Location: Hydrology and Remote Sensing LaboratoryTitle: Comparison of agricultural stakeholder survey results and drought monitoring datasets during the 2016 U.S. northern Plains flash drought
|OKTIN, J. - University Of Wisconsin|
|HAIGH, T. - University Of Nebraska|
|MUCIA, A. - University Of Nebraska|
|HAIN, C. - Goddard Space Flight Center|
Submitted to: Weather, Climate, and Society
Publication Type: Peer Reviewed Journal
Publication Acceptance Date: 8/15/2018
Publication Date: 10/15/2018
Citation: Oktin, J., Haigh, T., Mucia, A., Anderson, M.C., Hain, C. 2018. Comparison of agricultural stakeholder survey results and drought monitoring datasets during the 2016 U.S. northern Plains flash drought. Weather, Climate, and Society. 10:867-883. https://doi.org/10.1175/WCAS-D-18-0051.1.
Interpretive Summary: While many different types of drought maps are currently being generated for the United States and used for identifying impacts on agriculture, it is not often that feedback on these products is solicited from agricultural producers themselves. Particularly with the advent of new drought products based on remote sensing, it is important to understand whether the higher spatial resolution information afforded by satellite imaging systems is adequately capturing real stress events with good spatial and temporal fidelity. This paper describes a result of a survey conducted with agricultural stakeholders regarding drought index portrayal of the 2016 drought in the U.S. northern Plains.
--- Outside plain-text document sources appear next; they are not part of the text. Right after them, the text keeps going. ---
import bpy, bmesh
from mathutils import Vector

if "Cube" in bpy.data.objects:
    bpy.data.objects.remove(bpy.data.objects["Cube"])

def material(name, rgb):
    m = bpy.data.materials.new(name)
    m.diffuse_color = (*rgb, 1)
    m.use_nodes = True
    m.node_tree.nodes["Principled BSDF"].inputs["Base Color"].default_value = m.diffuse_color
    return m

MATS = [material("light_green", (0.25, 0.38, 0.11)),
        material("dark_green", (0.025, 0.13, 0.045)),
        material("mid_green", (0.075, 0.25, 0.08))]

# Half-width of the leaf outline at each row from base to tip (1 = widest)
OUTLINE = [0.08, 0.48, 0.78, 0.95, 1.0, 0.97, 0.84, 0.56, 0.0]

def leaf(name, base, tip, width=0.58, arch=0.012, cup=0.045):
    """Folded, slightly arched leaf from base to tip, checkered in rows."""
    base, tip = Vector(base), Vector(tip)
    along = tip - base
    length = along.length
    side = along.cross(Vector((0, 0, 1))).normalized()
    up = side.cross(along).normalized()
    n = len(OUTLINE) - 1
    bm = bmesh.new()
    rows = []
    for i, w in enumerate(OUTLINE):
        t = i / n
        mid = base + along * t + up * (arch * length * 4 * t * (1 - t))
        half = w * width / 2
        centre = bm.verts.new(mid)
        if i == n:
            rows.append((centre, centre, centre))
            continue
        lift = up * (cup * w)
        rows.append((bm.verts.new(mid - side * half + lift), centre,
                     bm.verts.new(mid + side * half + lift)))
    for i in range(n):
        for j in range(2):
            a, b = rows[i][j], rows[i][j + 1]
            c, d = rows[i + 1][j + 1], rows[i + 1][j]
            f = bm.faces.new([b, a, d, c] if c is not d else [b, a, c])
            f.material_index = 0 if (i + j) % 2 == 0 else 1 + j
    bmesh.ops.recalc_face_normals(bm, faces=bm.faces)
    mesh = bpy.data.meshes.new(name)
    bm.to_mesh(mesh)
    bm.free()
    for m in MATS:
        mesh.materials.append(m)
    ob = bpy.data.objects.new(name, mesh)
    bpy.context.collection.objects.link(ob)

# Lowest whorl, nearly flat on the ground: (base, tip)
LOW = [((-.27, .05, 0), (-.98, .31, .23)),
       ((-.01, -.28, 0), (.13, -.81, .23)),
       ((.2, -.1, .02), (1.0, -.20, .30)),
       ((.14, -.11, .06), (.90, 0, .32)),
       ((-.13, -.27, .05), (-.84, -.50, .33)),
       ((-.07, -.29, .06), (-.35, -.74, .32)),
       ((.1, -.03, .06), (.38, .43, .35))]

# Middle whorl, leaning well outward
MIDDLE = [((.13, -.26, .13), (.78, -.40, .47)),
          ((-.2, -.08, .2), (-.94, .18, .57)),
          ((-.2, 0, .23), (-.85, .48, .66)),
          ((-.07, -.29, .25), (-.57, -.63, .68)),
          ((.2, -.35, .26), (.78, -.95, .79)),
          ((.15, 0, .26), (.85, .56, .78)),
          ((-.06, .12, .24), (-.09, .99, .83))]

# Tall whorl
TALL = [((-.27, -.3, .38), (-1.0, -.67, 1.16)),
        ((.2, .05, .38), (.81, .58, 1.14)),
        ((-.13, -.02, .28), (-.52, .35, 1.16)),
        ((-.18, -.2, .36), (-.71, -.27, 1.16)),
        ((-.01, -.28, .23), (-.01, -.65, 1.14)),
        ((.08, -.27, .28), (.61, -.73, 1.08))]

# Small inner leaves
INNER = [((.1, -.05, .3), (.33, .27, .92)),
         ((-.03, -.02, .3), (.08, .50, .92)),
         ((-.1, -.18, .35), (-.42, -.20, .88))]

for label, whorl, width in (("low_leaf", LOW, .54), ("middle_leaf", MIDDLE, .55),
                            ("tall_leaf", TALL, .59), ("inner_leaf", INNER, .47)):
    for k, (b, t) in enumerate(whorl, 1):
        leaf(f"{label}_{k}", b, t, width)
The survey asked respondents to estimate when certain events such as decreased topsoil moisture and plant stress initially occurred on their land. These responses were compared, spatially and temporally, to signals identified in drought indices based on remote sensing measures of precipitation, soil moisture and evapotranspiration as well as to the U.S Drought Monitor. Overall, the survey responses revealed that this was a multi-faceted drought event characterized by soil moisture deficits, plant stress, and lowered water levels in ponds, streams, and wells. The soil moisture dataset provided the earliest warning of areas of stress development, but at the expense of high rates of false alarm. Though the evapotranspiration datasets did not provide early warning during this particular event, its spatial extent was more closely aligned with the survey reports of plant stress than the other datasets and also provided a more focused depiction of where the worst drought conditions were occurring based on vegetation impacts. This study demonstrates that qualitative reports obtained via surveys administered to stakeholders after a drought event provide valuable information that can be used to assess the accuracy of drought monitoring datasets.
Technical Abstract: The evolution of a flash drought event characterized by a period of rapid drought intensification is assessed using standard drought monitoring datasets and on-the-ground reports obtained via a written survey of agricultural stakeholders after the flash drought occurred. The flash drought examined during this study impacted agricultural production across a 5-state region centered on the Black Hills of South Dakota during the summer of 2016. The survey asked producers to estimate when certain drought impacts ranging from decreased soil moisture to plant stress and diminished water resources first occurred on their land. The geographic distribution and timing of the survey responses were compared to the U.S. Drought Monitor and to datasets depicting anomalies in evapotranspiration, precipitation, and soil moisture. Overall, the survey responses showed that this was a multi-faceted drought that caused a variety of impacts across the region. Comparisons of the survey reports to the drought monitoring datasets revealed that the topsoil moisture dataset provided the earliest warning of drought development, but at the expense of a high false alarm rate. Anomalies in evapotranspiration were closely aligned to the survey reports of plant stress and also provided a more focused depiction of where the worst drought conditions were located. This study provides evidence that qualitative reports of drought impacts obtained via written surveys provide valuable information that can be used to assess the accuracy of high-resolution drought monitoring datasets.